The must-read stories and debate in health policy and leadership.
- Today’s saving scheme: ICS ‘could save £88m’ with vast expansion of community care
- Today’s recommended listening: HSJ podcast: Has NHS England got too much power?
Lloyd George’s legacy
Amid the national push to make patient records available electronically, NHS England has turned its attention to the oldest paper documents in the NHS.
The Lloyd George records — named after the late prime minister — remain in use across the NHS today despite dating back many decades.
In last year’s GP contract, NHSE committed to digitising all the records by 2022-23. This is an ambitious target given the time-consuming process required.
To (hopefully) make things easier, NHSE is planning to run an open framework for suppliers whose technologies can help with the digitisation. The framework is planned to be structured so that new suppliers can be added whenever, rather than being forced to wait until the framework expires and a new one is tendered.
While the framework will simplify the route to market, it may overlap with scanning services offered by another NHS quango — NHS Business Services Authority. Senior NHS figures have, however, previously questioned the value of such scanning projects in general, and whether they truly represent digital transformation.
But, with new technologies emerging quickly, having a wider choice of suppliers — and a simpler way of procuring their services — appears to make sense.
Matt Hancock retained his post as health and social care secretary following Thursday’s reshuffle, but there is a new face at 39 Victoria Street.

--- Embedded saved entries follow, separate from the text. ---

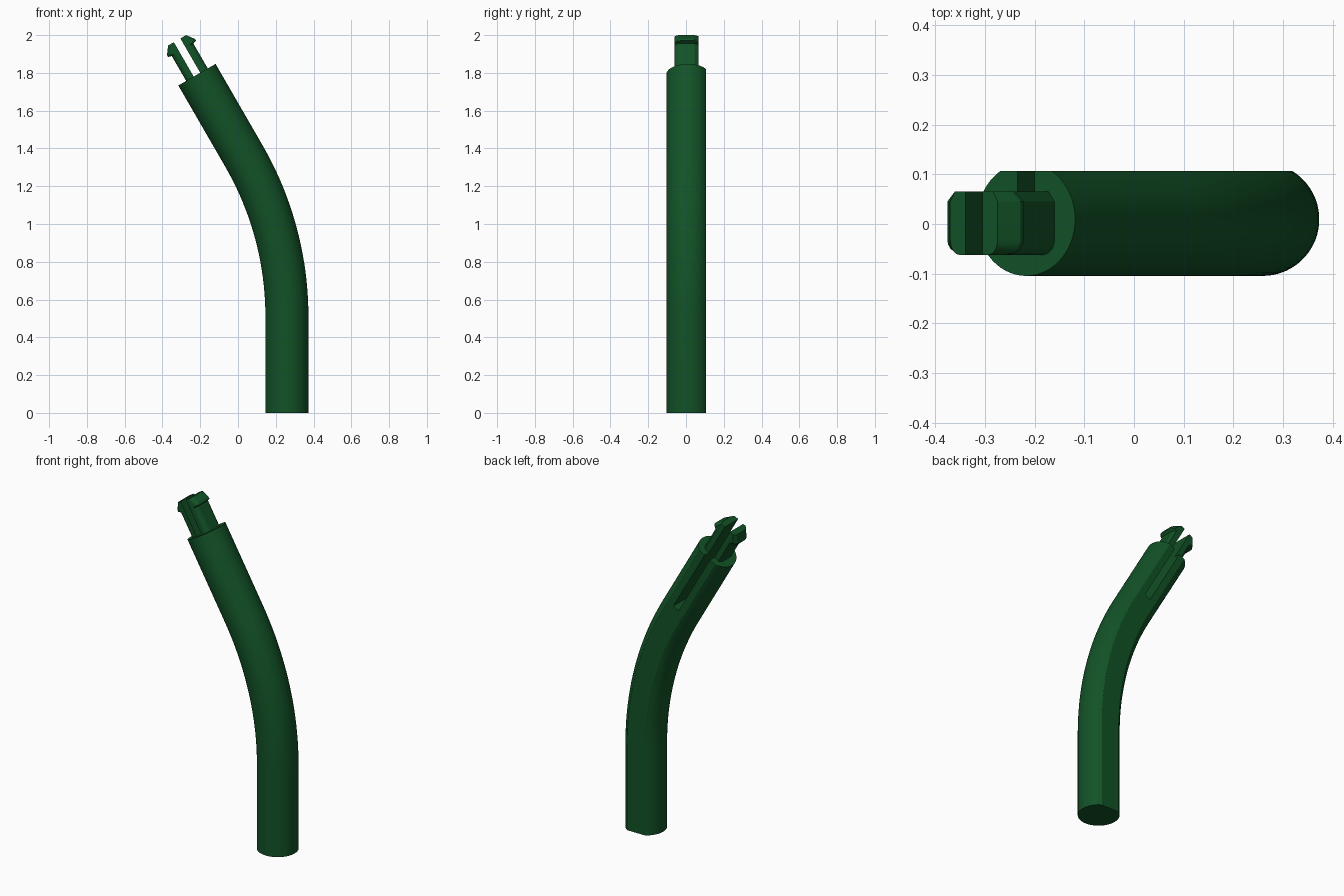
import bpy, bmesh, math
from mathutils import Vector

if "Cube" in bpy.data.objects:
    bpy.data.objects.remove(bpy.data.objects["Cube"], do_unlink=True)

green = bpy.data.materials.new("dark green")
green.use_nodes = True
colour = (0.006, 0.085, 0.02, 1)
green.diffuse_color = colour
green.node_tree.nodes["Principled BSDF"].inputs["Base Color"].default_value = colour

BEND = math.radians(30)
BEND_R, RISE, STRAIGHT = 1.7, 0.51, 0.497
TUBE_R, TUBE_X, TUBE_Y, BACK = 0.114, 0.259, 0.0095, 0.107


def frame(angle, along=0.0):
    """Centre of the tube at a bend angle, plus its across and axis directions."""
    across = Vector((math.cos(angle), 0, math.sin(angle)))
    axis = Vector((-math.sin(angle), 0, math.cos(angle)))
    centre = Vector((TUBE_X - BEND_R * (1 - math.cos(angle)), 0,
                     RISE + BEND_R * math.sin(angle)))
    return centre + axis * along, across


def loft(name, sections):
    """Skin a list of (frame, outline) sections and cap both ends."""
    bm = bmesh.new()
    rings = [[bm.verts.new(c + across * u + Vector((0, y, 0))) for u, y in outline]
             for (c, across), outline in sections]
    n = len(rings[0])
    for a, b in zip(rings, rings[1:]):
        for i in range(n):
            j = (i + 1) % n
            bm.faces.new((a[i], a[j], b[j], b[i]))
    bm.faces.new(rings[0][::-1])
    bm.faces.new(rings[-1])
    bmesh.ops.recalc_face_normals(bm, faces=bm.faces)
    mesh = bpy.data.meshes.new(name)
    bm.to_mesh(mesh)
    bm.free()
    mesh.materials.append(green)
    obj = bpy.data.objects.new(name, mesh)
    bpy.context.collection.objects.link(obj)
    return obj


def smooth(obj):
    bpy.ops.object.select_all(action='DESELECT')
    obj.select_set(True)
    bpy.context.view_layer.objects.active = obj
    bpy.ops.object.shade_smooth_by_angle(angle=math.radians(20))


# Curved tube: round outline with a flat back
half = math.acos((BACK - TUBE_Y) / TUBE_R)
STEPS = 48
outline = []
for i in range(STEPS + 1):
    t = math.pi / 2 + half + (2 * math.pi - 2 * half) * i / STEPS
    outline.append((TUBE_R * math.cos(t), TUBE_Y + TUBE_R * math.sin(t)))
frames = [frame(0, -RISE)]
frames += [frame(BEND * i / 20) for i in range(21)]
frames.append(frame(BEND, STRAIGHT))
tube = loft("curved_tube", [(f, outline) for f in frames])

# Slot down the flat back, open at the upper end
box = [(-0.02, -0.062), (0.02, -0.062), (0.02, 0.2), (-0.02, 0.2)]
cutter = loft("slot_cutter", [(frame(BEND, STRAIGHT + v), box) for v in (-0.42, 0.1)])
cut = tube.modifiers.new("slot", 'BOOLEAN')
cut.operation = 'DIFFERENCE'
cut.solver = 'EXACT'
cut.object = cutter
bpy.context.view_layer.objects.active = tube
bpy.ops.object.modifier_apply(modifier="slot")
bpy.data.objects.remove(cutter, do_unlink=True)
smooth(tube)


def prong_outline(side, outer):
    """Half-oval prong section with rounded outer corners."""
    w = outer - 0.02
    pts = [(0.02, -0.062), (0.02 + w * 0.4, -0.062)]
    for i in range(1, 6):
        a = math.radians(18 * i)
        pts.append((0.02 + w * (0.4 + 0.6 * math.sin(a)), -0.032 - 0.03 * math.cos(a)))
    pts += [(outer, 0.045), (0.02 + w * 0.7, 0.065), (0.02, 0.065)]
    return [(side * u, y) for u, y in pts]


# Pair of snap prongs with outward hooks
for side, name in ((-1, "right_prong"), (1, "left_prong")):
    levels = [(-0.02, 0.066), (0.152, 0.066), (0.158, 0.086), (0.17, 0.085), (0.21, 0.055)]
    smooth(loft(name, [(frame(BEND, STRAIGHT + v), prong_outline(side, outer))
                       for v, outer in levels]))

Helen Whately has joined the Department of Health and Social Care as care minister, taking over from Caroline Dinenage. Ms Whatley, who is MP for Faversham and Mid Kent, joins the department after a five-month stint as arts minister at the Department for Digital, Culture, Media and Sport.
Ms Whatley has her fair share of health credentials, having served on the Commons health and social care committee between 2015 and 2017. In her pre-politics life, she worked in the healthcare division of McKinsey & Company and has even contributed to HSJ.

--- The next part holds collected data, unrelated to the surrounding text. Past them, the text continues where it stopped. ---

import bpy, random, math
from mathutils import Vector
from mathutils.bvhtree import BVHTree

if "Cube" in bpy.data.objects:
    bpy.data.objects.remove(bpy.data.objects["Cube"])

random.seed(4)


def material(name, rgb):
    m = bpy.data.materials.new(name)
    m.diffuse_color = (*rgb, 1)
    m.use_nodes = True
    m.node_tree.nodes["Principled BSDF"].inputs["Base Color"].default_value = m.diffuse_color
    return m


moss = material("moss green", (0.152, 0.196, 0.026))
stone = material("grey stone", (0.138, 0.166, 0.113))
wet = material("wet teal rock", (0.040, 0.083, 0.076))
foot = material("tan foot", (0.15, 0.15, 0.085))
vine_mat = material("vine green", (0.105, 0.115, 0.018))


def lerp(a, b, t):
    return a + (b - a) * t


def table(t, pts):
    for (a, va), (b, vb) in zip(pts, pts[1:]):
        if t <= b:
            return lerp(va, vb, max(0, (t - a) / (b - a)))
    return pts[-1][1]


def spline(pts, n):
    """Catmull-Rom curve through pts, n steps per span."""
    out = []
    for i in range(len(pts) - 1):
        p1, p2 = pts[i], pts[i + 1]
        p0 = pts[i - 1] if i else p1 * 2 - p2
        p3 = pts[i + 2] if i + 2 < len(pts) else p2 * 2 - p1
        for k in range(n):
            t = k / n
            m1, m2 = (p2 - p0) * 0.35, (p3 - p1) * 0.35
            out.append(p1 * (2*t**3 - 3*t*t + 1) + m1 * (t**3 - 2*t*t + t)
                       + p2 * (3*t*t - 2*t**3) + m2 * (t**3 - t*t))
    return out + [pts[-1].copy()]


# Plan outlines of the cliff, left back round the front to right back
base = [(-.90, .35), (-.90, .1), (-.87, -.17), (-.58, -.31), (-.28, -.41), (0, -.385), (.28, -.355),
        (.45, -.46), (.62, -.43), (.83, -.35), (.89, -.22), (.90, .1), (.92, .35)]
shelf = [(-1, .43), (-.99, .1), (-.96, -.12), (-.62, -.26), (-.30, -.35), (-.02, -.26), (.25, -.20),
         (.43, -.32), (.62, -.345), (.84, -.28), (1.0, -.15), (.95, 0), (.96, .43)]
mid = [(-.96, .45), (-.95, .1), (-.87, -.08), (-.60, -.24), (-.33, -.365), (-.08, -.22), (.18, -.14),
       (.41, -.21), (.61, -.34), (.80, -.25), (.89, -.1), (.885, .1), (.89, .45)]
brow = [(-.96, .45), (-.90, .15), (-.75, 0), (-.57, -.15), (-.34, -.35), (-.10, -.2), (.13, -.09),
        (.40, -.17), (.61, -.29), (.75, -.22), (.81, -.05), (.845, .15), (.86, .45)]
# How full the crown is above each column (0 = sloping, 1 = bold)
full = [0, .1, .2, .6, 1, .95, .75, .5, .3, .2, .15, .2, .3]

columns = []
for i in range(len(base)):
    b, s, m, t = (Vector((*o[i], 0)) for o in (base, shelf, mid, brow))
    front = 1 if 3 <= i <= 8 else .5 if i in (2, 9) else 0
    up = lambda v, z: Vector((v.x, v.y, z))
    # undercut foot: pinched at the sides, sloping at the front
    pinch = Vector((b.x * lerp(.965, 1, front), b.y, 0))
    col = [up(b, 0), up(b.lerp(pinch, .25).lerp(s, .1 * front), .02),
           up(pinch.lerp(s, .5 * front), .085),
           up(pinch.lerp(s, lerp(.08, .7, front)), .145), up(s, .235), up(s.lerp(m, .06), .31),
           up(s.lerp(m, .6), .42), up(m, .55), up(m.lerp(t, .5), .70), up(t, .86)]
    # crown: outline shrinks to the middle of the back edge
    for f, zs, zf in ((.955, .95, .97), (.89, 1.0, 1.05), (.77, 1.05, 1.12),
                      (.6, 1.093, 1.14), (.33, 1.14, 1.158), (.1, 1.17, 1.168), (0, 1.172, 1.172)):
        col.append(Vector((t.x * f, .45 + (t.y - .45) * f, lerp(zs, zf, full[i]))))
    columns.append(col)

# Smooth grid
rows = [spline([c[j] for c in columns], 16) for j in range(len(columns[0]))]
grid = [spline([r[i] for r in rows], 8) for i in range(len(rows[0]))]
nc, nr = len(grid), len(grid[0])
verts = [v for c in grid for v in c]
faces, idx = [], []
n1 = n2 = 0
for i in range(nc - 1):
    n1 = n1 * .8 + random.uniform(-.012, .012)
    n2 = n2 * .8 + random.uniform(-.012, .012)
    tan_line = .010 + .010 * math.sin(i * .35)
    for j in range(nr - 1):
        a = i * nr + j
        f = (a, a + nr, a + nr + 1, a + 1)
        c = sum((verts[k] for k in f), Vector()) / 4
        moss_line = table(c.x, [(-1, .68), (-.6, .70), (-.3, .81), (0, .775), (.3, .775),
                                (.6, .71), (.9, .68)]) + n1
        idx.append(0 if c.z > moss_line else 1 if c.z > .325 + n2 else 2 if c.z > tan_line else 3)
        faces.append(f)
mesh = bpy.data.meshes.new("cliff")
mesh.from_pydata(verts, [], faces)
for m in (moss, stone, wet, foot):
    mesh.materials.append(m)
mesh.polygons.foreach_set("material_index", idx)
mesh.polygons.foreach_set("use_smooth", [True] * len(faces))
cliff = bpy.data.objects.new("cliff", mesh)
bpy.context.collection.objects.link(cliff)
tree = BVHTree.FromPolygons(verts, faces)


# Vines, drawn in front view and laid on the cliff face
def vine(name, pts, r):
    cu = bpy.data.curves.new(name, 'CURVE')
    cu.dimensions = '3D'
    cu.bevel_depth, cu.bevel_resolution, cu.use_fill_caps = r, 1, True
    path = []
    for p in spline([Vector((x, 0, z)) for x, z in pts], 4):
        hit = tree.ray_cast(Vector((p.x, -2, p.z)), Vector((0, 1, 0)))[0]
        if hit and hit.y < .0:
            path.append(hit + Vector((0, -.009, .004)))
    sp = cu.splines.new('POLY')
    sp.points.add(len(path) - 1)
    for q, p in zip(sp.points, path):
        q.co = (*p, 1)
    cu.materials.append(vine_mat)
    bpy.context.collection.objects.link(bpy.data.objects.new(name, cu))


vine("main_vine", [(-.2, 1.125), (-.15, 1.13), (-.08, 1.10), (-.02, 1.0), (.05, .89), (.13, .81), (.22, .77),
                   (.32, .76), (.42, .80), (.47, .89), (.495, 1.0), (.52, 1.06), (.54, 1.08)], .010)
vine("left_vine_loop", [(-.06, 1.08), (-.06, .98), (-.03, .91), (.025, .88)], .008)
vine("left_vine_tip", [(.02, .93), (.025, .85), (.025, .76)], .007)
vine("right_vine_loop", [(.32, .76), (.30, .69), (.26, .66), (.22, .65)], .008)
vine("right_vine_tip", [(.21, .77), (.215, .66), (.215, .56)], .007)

Ms Dinenage, on the other hand, has moved to DCMS as a minister. Her two-year stay at DHSC made her something of a department veteran, with the rest of the ministers — except Mr Hancock and Baroness Blackwood — having been in post for under a year.
The path between DCMS and DHSC is a well-trodden one, with Mr Hancock and Jeremy Hunt having both served as culture secretary before becoming health secretary.
Elsewhere in government, two former health ministers were on the move. Chris Skidmore, who was health minister for a very brief period last year, lost his job as universities and science minister. Steve Barclay, who was health minister before becoming Brexit secretary, took the chief secretary to the Treasury role left vacant by newly-appointed chancellor Rishi Sunak.